= Beginning of Section =

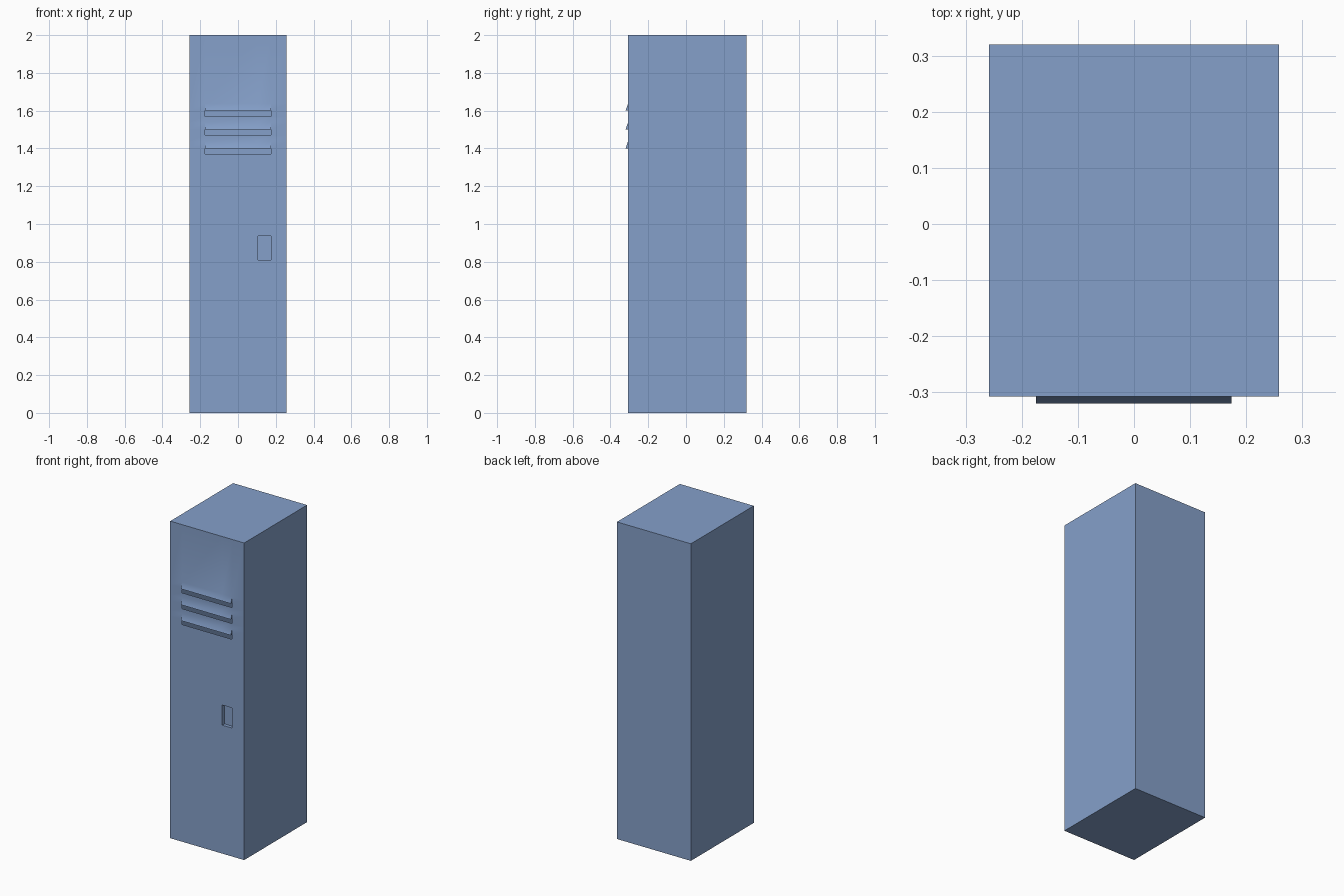
import bpy, bmesh, math

if "Cube" in bpy.data.objects:
    bpy.data.objects.remove(bpy.data.objects["Cube"])

W, FRONT, BACK, H = 0.258, -0.307, 0.32, 2.0
LIP_Y = -0.32                       # how far the louvers stick out
SLOT_X = (-0.175, 0.174)
LIPS = (1.60, 1.50, 1.40)           # lower edge of each louver
RISE, GAP = 0.037, 0.03             # louver height, open slot below it
HANDLE_X, HANDLE_Z, HANDLE_Y = (0.105, 0.174), (0.81, 0.937), FRONT + 0.022

blue = bpy.data.materials.new("locker_blue")
blue.diffuse_color = (0.235, 0.352, 0.59, 1)
blue.use_nodes = True
blue.node_tree.nodes["Principled BSDF"].inputs["Base Color"].default_value = blue.diffuse_color


def finish(bm, name):
    bmesh.ops.remove_doubles(bm, verts=bm.verts, dist=1e-5)
    me = bpy.data.meshes.new(name)
    bm.to_mesh(me)
    bm.free()
    me.materials.append(blue)
    ob = bpy.data.objects.new(name, me)
    bpy.context.collection.objects.link(ob)
    return ob


def face(bm, *pts):
    bm.faces.new([bm.verts.new(p) for p in pts])


def inside(v, span):
    return span[0] < v < span[1]


# Hollow cabinet: a box without its front
bm = bmesh.new()
bmesh.ops.create_cube(bm, size=1)
for v in bm.verts:
    v.co = (v.co.x * 2 * W, FRONT if v.co.y < 0 else BACK, H if v.co.z > 0 else 0)
bm.normal_update()
bmesh.ops.delete(bm, geom=[f for f in bm.faces if f.normal.y < -0.5], context='FACES')
finish(bm, "cabinet")

# Door sheet: a grid with louvers, open slots and a recessed handle
bm = bmesh.new()
xs = [-W, SLOT_X[0], HANDLE_X[0], SLOT_X[1], W]
zs = sorted([0, H, *HANDLE_Z] + [l + d for l in LIPS for d in (-GAP, 0, RISE)])
for x0, x1 in zip(xs, xs[1:]):
    for z0, z1 in zip(zs, zs[1:]):
        xm, zm = (x0 + x1) / 2, (z0 + z1) / 2
        y0 = y1 = FRONT
        if inside(xm, SLOT_X):
            if any(inside(zm, (l - GAP, l)) for l in LIPS):
                continue
            if any(inside(zm, (l, l + RISE)) for l in LIPS):
                y0 = LIP_Y
        if inside(xm, HANDLE_X) and inside(zm, HANDLE_Z):
            y0 = y1 = HANDLE_Y
        face(bm, (x0, y0, z0), (x1, y0, z0), (x1, y1, z1), (x0, y1, z1))

# Louver ends
for l in LIPS:
    for x in SLOT_X:
        pts = [(x, LIP_Y, l), (x, FRONT, l), (x, FRONT, l + RISE)]
        face(bm, *(pts if x > 0 else pts[::-1]))

# Handle recess walls
(a, b), (c, d) = HANDLE_X, HANDLE_Z
ring = [(a, c), (b, c), (b, d), (a, d)]
for p, q in zip(ring, ring[1:] + ring[:1]):
    face(bm, (p[0], FRONT, p[1]), (q[0], FRONT, q[1]),
         (q[0], HANDLE_Y, q[1]), (p[0], HANDLE_Y, p[1]))
door = finish(bm, "door")
bpy.context.view_layer.objects.active = door
door.select_set(True)
bpy.ops.object.shade_smooth_by_angle(angle=math.radians(30))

= End of Section =

Set down the material word for word, and drop every picture from it.

[SOLVED PROBLEM]:
import bpy, bmesh, math

if "Cube" in bpy.data.objects:
    bpy.data.objects.remove(bpy.data.objects["Cube"])

W, FRONT, BACK, H = 0.258, -0.307, 0.32, 2.0
LIP_Y = -0.32                       # how far the louvers stick out
SLOT_X = (-0.175, 0.174)
LIPS = (1.60, 1.50, 1.40)           # lower edge of each louver
RISE, GAP = 0.037, 0.03             # louver height, open slot below it
HANDLE_X, HANDLE_Z, HANDLE_Y = (0.105, 0.174), (0.81, 0.937), FRONT + 0.022

blue = bpy.data.materials.new("locker_blue")
blue.diffuse_color = (0.235, 0.352, 0.59, 1)
blue.use_nodes = True
blue.node_tree.nodes["Principled BSDF"].inputs["Base Color"].default_value = blue.diffuse_color


def finish(bm, name):
    bmesh.ops.remove_doubles(bm, verts=bm.verts, dist=1e-5)
    me = bpy.data.meshes.new(name)
    bm.to_mesh(me)
    bm.free()
    me.materials.append(blue)
    ob = bpy.data.objects.new(name, me)
    bpy.context.collection.objects.link(ob)
    return ob


def face(bm, *pts):
    bm.faces.new([bm.verts.new(p) for p in pts])


def inside(v, span):
    return span[0] < v < span[1]


# Hollow cabinet: a box without its front
bm = bmesh.new()
bmesh.ops.create_cube(bm, size=1)
for v in bm.verts:
    v.co = (v.co.x * 2 * W, FRONT if v.co.y < 0 else BACK, H if v.co.z > 0 else 0)
bm.normal_update()
bmesh.ops.delete(bm, geom=[f for f in bm.faces if f.normal.y < -0.5], context='FACES')
finish(bm, "cabinet")

# Door sheet: a grid with louvers, open slots and a recessed handle
bm = bmesh.new()
xs = [-W, SLOT_X[0], HANDLE_X[0], SLOT_X[1], W]
zs = sorted([0, H, *HANDLE_Z] + [l + d for l in LIPS for d in (-GAP, 0, RISE)])
for x0, x1 in zip(xs, xs[1:]):
    for z0, z1 in zip(zs, zs[1:]):
        xm, zm = (x0 + x1) / 2, (z0 + z1) / 2
        y0 = y1 = FRONT
        if inside(xm, SLOT_X):
            if any(inside(zm, (l - GAP, l)) for l in LIPS):
                continue
            if any(inside(zm, (l, l + RISE)) for l in LIPS):
                y0 = LIP_Y
        if inside(xm, HANDLE_X) and inside(zm, HANDLE_Z):
            y0 = y1 = HANDLE_Y
        face(bm, (x0, y0, z0), (x1, y0, z0), (x1, y1, z1), (x0, y1, z1))

# Louver ends
for l in LIPS:
    for x in SLOT_X:
        pts = [(x, LIP_Y, l), (x, FRONT, l), (x, FRONT, l + RISE)]
        face(bm, *(pts if x > 0 else pts[::-1]))

# Handle recess walls
(a, b), (c, d) = HANDLE_X, HANDLE_Z
ring = [(a, c), (b, c), (b, d), (a, d)]
for p, q in zip(ring, ring[1:] + ring[:1]):
    face(bm, (p[0], FRONT, p[1]), (q[0], FRONT, q[1]),
         (q[0], HANDLE_Y, q[1]), (p[0], HANDLE_Y, p[1]))
door = finish(bm, "door")
bpy.context.view_layer.objects.active = door
door.select_set(True)
bpy.ops.object.shade_smooth_by_angle(angle=math.radians(30))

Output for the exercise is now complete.